So what becomes of Timry Flanster?
Last season, it was Tim Flannery and Jerry Royster who platooned at second base, but with Roberts maybe taking over, Timry would be history.
Royster would go to third base to platoon with Graig Nettles.
Flannery would go to the bench again as a super-sub.
The Padres announced Friday that outfielder Jerry Davis underwent arthroscopic surgery on his knee last Saturday, but he is expected back for spring training. Davis had been working out with Dent when he heard a pop in his left knee. It turned out to be ligament and cartilage damage.
Five Padres filed for salary arbitration, but Bruce Bochy already has signed, so that leaves center fielder Kevin McReynolds, infielder Mario Ramirez and pitchers Mark Thurmond and Roy Lee Jackson.
"I think we can probably settle a couple, maybe all of them (before actually going to arbitration)," McKeon said.
But he must work quickly to avoid an arbitration hearing with McReynolds. Tom Selakovich, McReynolds' agent, will leave next Wednesday for Little Rock, Ark., where he'll begin serious preparations for the hearing.
"I can't negotiate once I start preparing the case," Selakovich said.
So they have until Wednesday to work it out, and they appear far apart.
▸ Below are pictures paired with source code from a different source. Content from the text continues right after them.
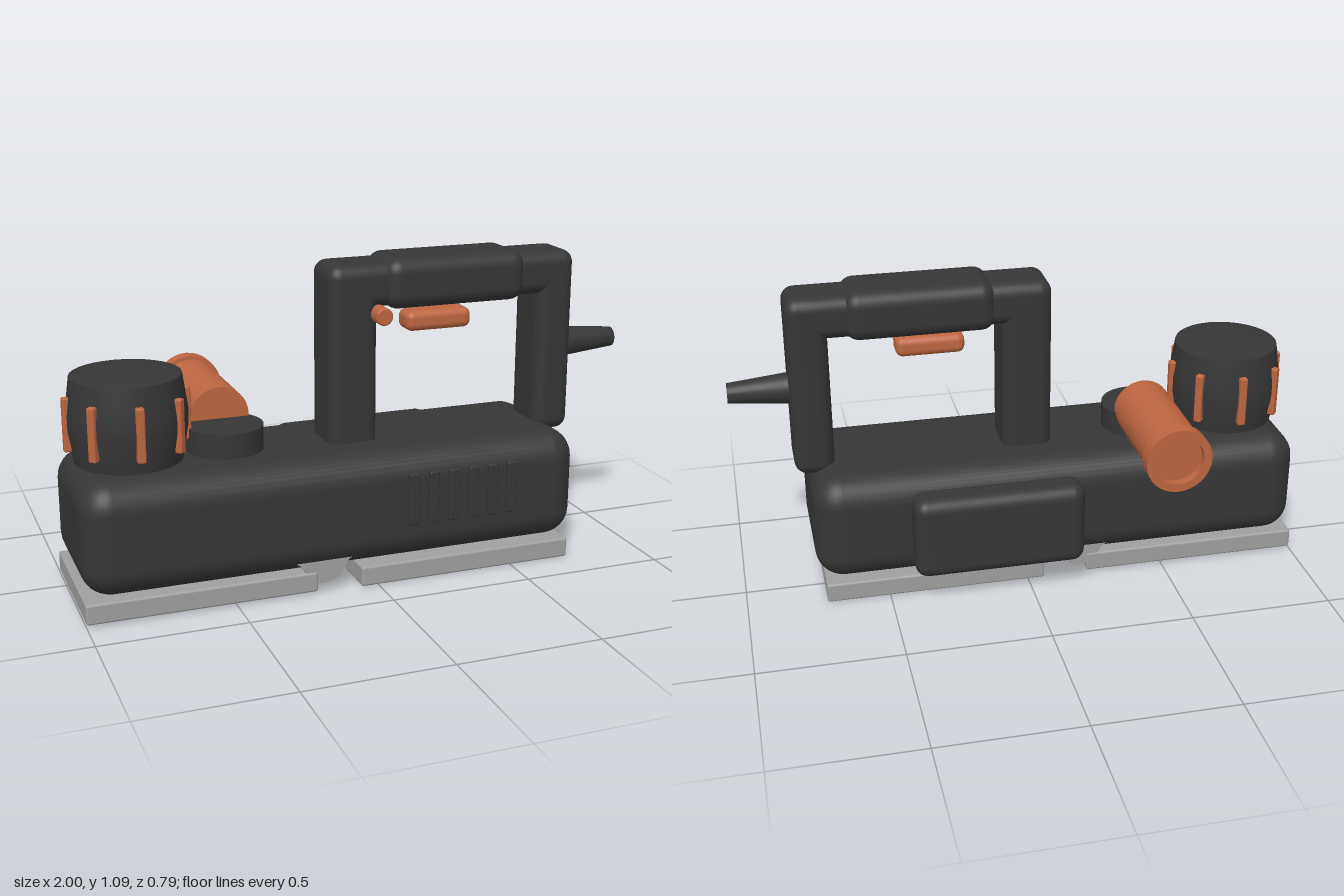
import * as THREE from 'three';
import { toCreasedNormals } from 'three/addons/utils/BufferGeometryUtils.js';
import { RoundedBoxGeometry } from 'three/addons/geometries/RoundedBoxGeometry.js';

const mat = (name, color) => {
  const m = new THREE.MeshStandardMaterial({ color });
  m.name = name;
  return m;
};

export function createModel() {
  const dark = mat('darkPlastic', 0x363636);
  const orange = mat('orangePlastic', 0xbd6640);
  const grey = mat('greyMetal', 0xa0a0a0);
  const model = new THREE.Group();
  model.name = 'planer';
  const Z = 0.115; // centre line of the tool

  const add = (name, geometry, material, parent = model) => {
    const mesh = new THREE.Mesh(geometry, material);
    mesh.name = name;
    parent.add(mesh);
    return mesh;
  };
  // Rounded box from its min and max corners
  const block = (name, material, [x0, y0, z0], [x1, y1, z1], radius, segments = 4) => {
    const g = new RoundedBoxGeometry(x1 - x0, y1 - y0, z1 - z0, segments, radius);
    g.translate((x0 + x1) / 2, (y0 + y1) / 2, (z0 + z1) / 2);
    return add(name, g, material);
  };
  // Turned part from [radius, height] pairs
  const turned = (points, segments = 32) => toCreasedNormals(
    new THREE.LatheGeometry(points.map(([r, y]) => new THREE.Vector2(r, y)), segments), 0.5);

  // Housing and side cover
  block('housing', dark, [-1, 0.08, -0.15], [0.75, 0.47, 0.38], 0.1);
  block('sideCover', dark, [-0.18, 0.125, -0.26], [0.42, 0.425, -0.13], 0.045);

  // Cooling ribs on the front
  for (let i = 0; i < 6; i++) {
    const x = 0.118 + i * 0.0728;
    block('vent', dark, [x - 0.018, 0.213, 0.365], [x + 0.018, 0.398, 0.394], 0.006, 2);
  }

  // Handle
  block('frontPost', dark, [-0.12, 0.4, 0.015], [0.057, 1.08, 0.215], 0.045);
  block('rearPost', dark, [0.653, 0.43, 0.015], [0.793, 1.08, 0.215], 0.045);
  block('handleBar', dark, [-0.12, 0.93, 0.015], [0.793, 1.08, 0.215], 0.045);
  block('grip', dark, [0.08, 0.92, -0.005], [0.595, 1.093, 0.235], 0.05);
  block('trigger', orange, [0.18, 0.825, 0.065], [0.42, 0.895, 0.165], 0.025);

  const button = add('lockButton', turned([[0, 0], [0.03, 0], [0.03, 0.08], [0.026, 0.085], [0, 0.085]], 20), orange);
  button.rotation.x = Math.PI / 2;
  button.position.set(0.055, 0.912, 0.183);

  // Cable sleeve
  const sleeve = add('cableSleeve', turned([[0, 0], [0.056, 0], [0.035, 0.22], [0, 0.22]], 24), dark);
  sleeve.rotation.z = -Math.PI / 2;
  sleeve.position.set(0.78, 0.732, Z);

  // Depth knob with finger ribs
  const knob = new THREE.Group();
  knob.name = 'depthKnob';
  knob.position.set(-0.79, 0, Z);
  model.add(knob);
  add('knobBody', turned([[0, 0.46], [0.18, 0.475], [0.2, 0.59], [0.2, 0.64], [0.183, 0.762], [0, 0.79]]), dark, knob);
  for (let i = 0; i < 8; i++) {
    const g = new RoundedBoxGeometry(0.04, 0.182, 0.028, 2, 0.006);
    g.translate(0.192, 0.61, 0);
    add('knobRib', g, orange, knob).rotation.y = i * Math.PI / 4;
  }

  // Chip outlet: base and recessed pipe
  add('outletBase', new THREE.CylinderGeometry(0.13, 0.13, 0.115, 32), dark).position.set(-0.46, 0.4975, 0.112);
  const pipe = add('outletPipe', turned([
    [0, -0.05], [0.103, -0.05], [0.103, 0.34], [0.115, 0.34], [0.115, 0.392],
    [0.087, 0.392], [0.087, 0.36], [0, 0.36],
  ]), orange);
  pipe.rotation.x = -Math.PI / 2;
  pipe.position.set(-0.46, 0.562, 0);

  // Sole plates
  block('frontSole', grey, [-1, 0.01, -0.13], [-0.217, 0.08, 0.363], 0.008, 2);
  block('rearSole', grey, [-0.06, 0.003, -0.13], [0.722, 0.073, 0.363], 0.008, 2);

  // Cutter hub between the soles
  const hub = new THREE.Shape();
  hub.moveTo(-0.3, 0.16);
  hub.lineTo(-0.3, 0.12);
  hub.quadraticCurveTo(-0.27, 0.11, -0.255, 0.075);
  hub.quadraticCurveTo(-0.235, 0.037, -0.195, 0.037);
  hub.quadraticCurveTo(-0.145, 0.037, -0.125, 0.078);
  hub.quadraticCurveTo(-0.115, 0.108, -0.09, 0.12);
  hub.lineTo(-0.09, 0.16);
  const hubGeometry = new THREE.ExtrudeGeometry(hub, { depth: 0.485, bevelEnabled: false, curveSegments: 8 });
  hubGeometry.translate(0, 0, -0.127);
  add('cutterHub', toCreasedNormals(hubGeometry, 0.5), grey);

  return model;
}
Under the rules of arbitration, both sides had to submit what they thought McReynolds should make in 1986.
The Padre side said $275,000.
McReynolds' side said $450,000.
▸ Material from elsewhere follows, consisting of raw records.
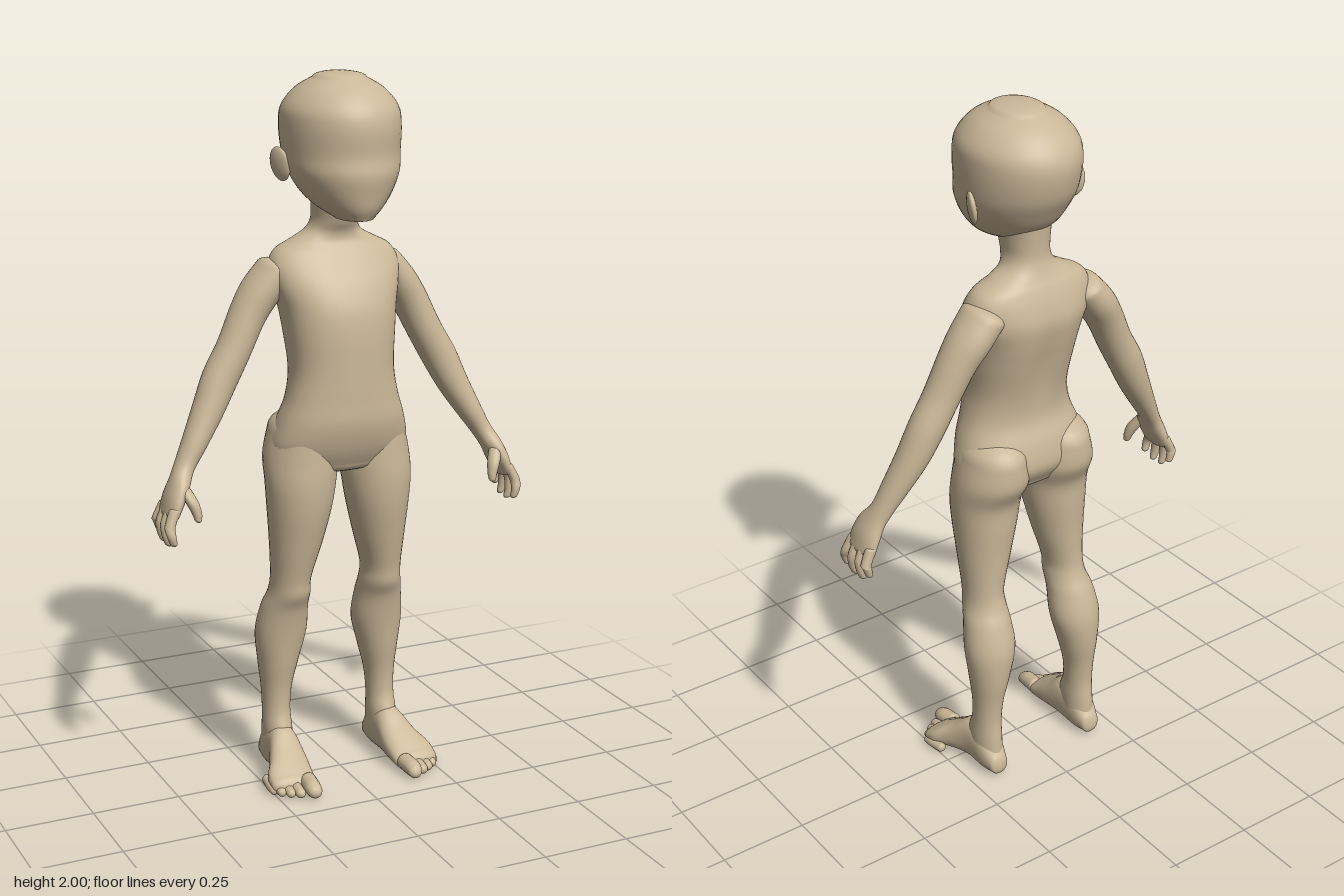
import * as THREE from 'three';

const clay = new THREE.MeshStandardMaterial({ color: 0xcbb899 });
clay.name = 'clay';

// Smooth interpolation between section rows
function sample(rows, t) {
  const n = rows.length - 1, i = Math.min(Math.floor(t), n - 1), f = t - i;
  const [a, b, c, d] = [i - 1, i, i + 1, i + 2].map(k => rows[Math.max(0, Math.min(n, k))]);
  return b.map((_, k) => 0.5 * (2 * b[k] + (c[k] - a[k]) * f +
    (2 * a[k] - 5 * b[k] + 4 * c[k] - d[k]) * f * f +
    (3 * b[k] - a[k] - 3 * c[k] + d[k]) * f * f * f));
}

// Rows of [cx, cy, cz, ru, rv] lofted into a closed skin with rounded ends
function loft(name, rows, { u = [1, 0, 0], v = [0, 0, 1], side = 1, caps = [0.02, 0.02],
  power = 2, seg = 32, steps = 5, deform = null } = {}) {
  const U = new THREE.Vector3(u[0] * side, u[1], u[2]).normalize();
  const W = new THREE.Vector3(...v).normalize();
  const rings = [];
  for (let i = 0; i <= (rows.length - 1) * steps; i++) rings.push(sample(rows, i / steps));
  const round = (end, near, length) => {
    const d = new THREE.Vector3(end[0] - near[0], end[1] - near[1], end[2] - near[2]).normalize();
    return [1, 2, 3, 4, 5, 6].map(k => {
      const a = k / 6 * Math.PI / 2, h = Math.sin(a) * length, r = Math.max(Math.cos(a), 0.001);
      return [end[0] + d.x * h, end[1] + d.y * h, end[2] + d.z * h, end[3] * r, end[4] * r];
    });
  };
  const last = rings.length - 1;
  const all = [...round(rings[0], rings[1], caps[0]).reverse(), ...rings,
    ...round(rings[last], rings[last - 1], caps[1])];
  const pos = [], index = [], p = new THREE.Vector3();
  const curve = c => Math.sign(c) * Math.pow(Math.abs(c), 2 / power);
  for (const [x, y, z, ru, rv] of all) {
    for (let j = 0; j < seg; j++) {
      const a = j / seg * Math.PI * 2;
      p.set(x * side, y, z).addScaledVector(U, ru * curve(Math.cos(a))).addScaledVector(W, rv * curve(Math.sin(a)));
      if (deform) deform(p);
      pos.push(p.x, p.y, p.z);
    }
  }
  const A = all[0], B = all[all.length - 1];
  const along = new THREE.Vector3((B[0] - A[0]) * side, B[1] - A[1], B[2] - A[2]);
  const forward = new THREE.Vector3().crossVectors(U, W).dot(along) > 0;
  for (let i = 0; i < all.length - 1; i++) {
    for (let j = 0; j < seg; j++) {
      const a = i * seg + j, b = i * seg + (j + 1) % seg, c = a + seg, d = b + seg;
      if (forward) index.push(a, b, d, a, d, c);
      else index.push(a, d, b, a, c, d);
    }
  }
  const g = new THREE.BufferGeometry();
  g.setAttribute('position', new THREE.Float32BufferAttribute(pos, 3));
  g.setIndex(index);
  g.computeVertexNormals();
  const mesh = new THREE.Mesh(g, clay);
  mesh.name = name;
  return mesh;
}

// Upright sections from [y, x0, x1, z0, z1]; lengthwise ones from [z, x0, x1, y0, y1]
const upright = rows => rows.map(([y, a, b, c, d]) => [(a + b) / 2, y, (c + d) / 2, (b - a) / 2, (d - c) / 2]);
const lengthwise = rows => rows.map(([z, a, b, c, d]) => [(a + b) / 2, (c + d) / 2, z, (b - a) / 2, (d - c) / 2]);
const centred = rows => upright(rows.map(([y, w, c, d]) => [y, -w, w, c, d]));

function makeArm(side) {
  const arm = new THREE.Group();
  arm.name = side > 0 ? 'leftArm' : 'rightArm';
  arm.add(loft('armAndPalm', [
    [0.16, 1.465, -0.07, 0.052, 0.072], [0.205, 1.41, -0.072, 0.054, 0.068],
    [0.245, 1.35, -0.068, 0.051, 0.058], [0.29, 1.26, -0.06, 0.049, 0.052],
    [0.335, 1.18, -0.055, 0.05, 0.05], [0.375, 1.1, -0.045, 0.044, 0.047],
    [0.42, 1.02, -0.03, 0.035, 0.041], [0.455, 0.96, -0.018, 0.028, 0.036],
    [0.477, 0.92, 0, 0.027, 0.047], [0.496, 0.88, 0.005, 0.026, 0.056],
    [0.51, 0.845, 0.006, 0.021, 0.058]], { u: [0.87, 0.5, 0], side, caps: [0.03, 0.02] }));
  // Fingers from front to back: base z, tip z, tip height
  [[0.048, 0.066, 0.775], [0.02, 0.027, 0.765], [-0.01, -0.012, 0.768], [-0.037, -0.045, 0.79]]
    .forEach(([z0, z1, y]) => arm.add(loft('finger', [
      [0.508, 0.86, z0, 0.016, 0.016], [0.527, 0.82, (z0 + z1) / 2, 0.015, 0.015],
      [0.527, y + 0.02, z1, 0.013, 0.013], [0.522, y, z1, 0.011, 0.011]],
    { side, caps: [0.01, 0.011], seg: 14, steps: 4 })));
  arm.add(loft('thumb', [
    [0.478, 0.915, 0.028, 0.018, 0.018], [0.462, 0.88, 0.05, 0.018, 0.02],
    [0.452, 0.85, 0.061, 0.014, 0.015], [0.45, 0.835, 0.065, 0.011, 0.012]],
  { side, caps: [0.01, 0.012], seg: 14, steps: 4 }));
  return arm;
}

function makeLeg(side) {
  const leg = new THREE.Group();
  leg.name = side > 0 ? 'leftLeg' : 'rightLeg';
  leg.add(loft('thighAndShin', upright([
    [1.02, 0.02, 0.195, -0.146, 0.085], [0.95, 0.006, 0.212, -0.146, 0.088],
    [0.88, 0.016, 0.215, -0.114, 0.09], [0.8, 0.03, 0.21, -0.107, 0.083],
    [0.7, 0.055, 0.202, -0.1, 0.063], [0.6, 0.083, 0.196, -0.098, 0.04],
    [0.55, 0.083, 0.2, -0.108, 0.033], [0.5, 0.08, 0.214, -0.13, 0.011],
    [0.42, 0.077, 0.225, -0.15, -0.006], [0.33, 0.1, 0.216, -0.148, -0.02],
    [0.25, 0.12, 0.207, -0.136, -0.033], [0.18, 0.126, 0.205, -0.13, -0.033],
    [0.12, 0.125, 0.207, -0.135, -0.015], [0.05, 0.128, 0.205, -0.14, -0.03]]),
  { side, caps: [0.06, 0.02] }));
  leg.add(loft('foot', lengthwise([
    [-0.14, 0.138, 0.197, 0.012, 0.075], [-0.1, 0.128, 0.208, 0.005, 0.125],
    [-0.03, 0.125, 0.213, 0.007, 0.145], [0.03, 0.122, 0.235, 0.007, 0.105],
    [0.07, 0.124, 0.256, 0.003, 0.078], [0.105, 0.128, 0.258, 0.003, 0.054]]),
  { v: [0, 1, 0], side, caps: [0.018, 0.025], power: 2.3 }));
  // Toes from inner to outer: x, tip z, radius
  [[0.157, 0.19, 0.024], [0.192, 0.166, 0.016], [0.215, 0.152, 0.015], [0.236, 0.135, 0.015], [0.251, 0.114, 0.014]]
    .forEach(([x, z, r]) => leg.add(loft('toe', [
      [x - 0.004, r + 0.008, z - 0.075, r, r], [x, r + 0.004, z - 0.035, r, r],
      [x, r + 0.001, z - r * 0.8, r * 0.9, r * 0.85]],
    { v: [0, 1, 0], side, caps: [0.01, r * 0.8], seg: 14, steps: 4 })));
  return leg;
}

function makeEar(side) {
  const ear = new THREE.Mesh(new THREE.SphereGeometry(1, 24, 16), clay);
  ear.name = side > 0 ? 'leftEar' : 'rightEar';
  ear.scale.set(0.012, 0.047, 0.034);
  ear.position.set(0.162 * side, 1.758, -0.03);
  ear.rotation.set(-0.15, -0.4 * side, -0.2 * side);
  return ear;
}

export function createModel() {
  const model = new THREE.Group();
  model.name = 'mannequin';

  model.add(loft('head', centred([
    [1.622, 0.05, 0.02, 0.155], [1.65, 0.087, -0.06, 0.17], [1.69, 0.122, -0.115, 0.18],
    [1.74, 0.147, -0.15, 0.188], [1.79, 0.156, -0.176, 0.182], [1.86, 0.16, -0.19, 0.185],
    [1.91, 0.153, -0.178, 0.172], [1.955, 0.117, -0.138, 0.133], [1.984, 0.07, -0.085, 0.08]]),
  { caps: [0.01, 0.016], seg: 40 }));

  // Neck and torso, with a shallow hollow along the spine
  model.add(loft('torso', centred([
    [1.7, 0.066, -0.112, 0.045], [1.64, 0.062, -0.107, 0.04], [1.6, 0.062, -0.107, 0.028],
    [1.57, 0.078, -0.114, 0.014], [1.545, 0.122, -0.124, 0.014], [1.52, 0.168, -0.136, 0.03],
    [1.48, 0.188, -0.15, 0.056], [1.43, 0.183, -0.16, 0.086], [1.37, 0.166, -0.153, 0.11],
    [1.3, 0.156, -0.136, 0.12], [1.2, 0.148, -0.111, 0.122], [1.12, 0.161, -0.104, 0.122],
    [1.05, 0.185, -0.125, 0.12], [0.98, 0.2, -0.132, 0.1], [0.93, 0.17, -0.105, 0.075]]),
  { caps: [0.02, 0.03], power: 2.25, seg: 48, deform: p => {
    if (p.z < -0.04) p.z += 0.014 * Math.exp(-((p.x / 0.035) ** 2) - (((p.y - 1.3) / 0.13) ** 2));
  } }));

  for (const side of [1, -1]) model.add(makeEar(side), makeArm(side), makeLeg(side));
  return model;
}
"May the best team win," Selakovich said.
And Selakovich takes this arbitration stuff seriously. While in Little Rock, he will meet with two of his own lawyers and possibly with a labor lawyer, in preparing his case. He will bring five people (including McReynolds) to the actual arbitration hearing.
"I worked 120 hours on the (former Padre) Tim Lollar case," Selakovich said. "I'll work harder on this one."
Add Selakovich: He is angry that Padre fans became angry with McReynolds last season.
He said: "Kevin certainly was disturbed a little bit at some of the boos he received last year. Of any player I've ever represented in nine years, never have I had one who speaks more highly of the fans. . . . The fans have that right (to boo), but I think the fans need to do a little soul-searching because Kevin only ended up as the most productive seventh hitter the last two years in baseball.
"His average dropped (from .278 to .234), but he still received votes for the golden glove. He has one of the highest fielding averages over the last two years. And if he did misjudge a ball or two, that's baseball. I think the fans shortchanged one of their real true stars. We're all human beings and we make mistakes. Well, I think the fans as a group will find out they made a mistake.
"Once you win a pennant, then you get so set in your ways that you boo when a player doesn't play up to what they think his expectations are. It's a shame."
Before, according to Selakovich, McReynolds never wanted to leave San Diego.
Now . . .
"If he's traded now, I don't think it will kill him like it would've before," Selakovich said.
Baseball's Player Relations Committee issued a salary report recently which listed 45 players who will make at least $1 million this season.
The Padres have four.
They are Steve Garvey ($1.25 million), Garry Templeton ($1,103,018), Goose Gossage ($1,046,761) and LaMarr Hoyt ($1 million).
Garvey will be the fourth-highest paid first baseman behind Philadelphia's Mike Schmidt ($2,130,300), Atlanta's Bob Horner ($1.5 million) and New York's Keith Hernandez ($1.65 million); Templeton is the No. 3 shortstop behind St. Louis' Ozzie Smith ($1,940,000) and Baltimore's Cal Ripken ($1,150,000); Graig Nettles is the fifth-highest paid third baseman ($912,247) behind Kansas City's George Brett ($1,471,429), Milwaukee's Paul Molitor ($1,160,000), Oakland's Carney Lansford ($1.1 million) and Chicago's Ron Cey ($1 million); Gossage is the No. 4 relief pitcher behind Atlanta's Bruce Sutter ($1,729,167), Toronto's Bill Caudill ($1,233,333) and Boston's Bob Stanley ($1,060,000).
These rankings were made before February's arbitration hearings, which may change some things. Boston's Wade Boggs, for instance, probably will move ahead of Nettles at third base.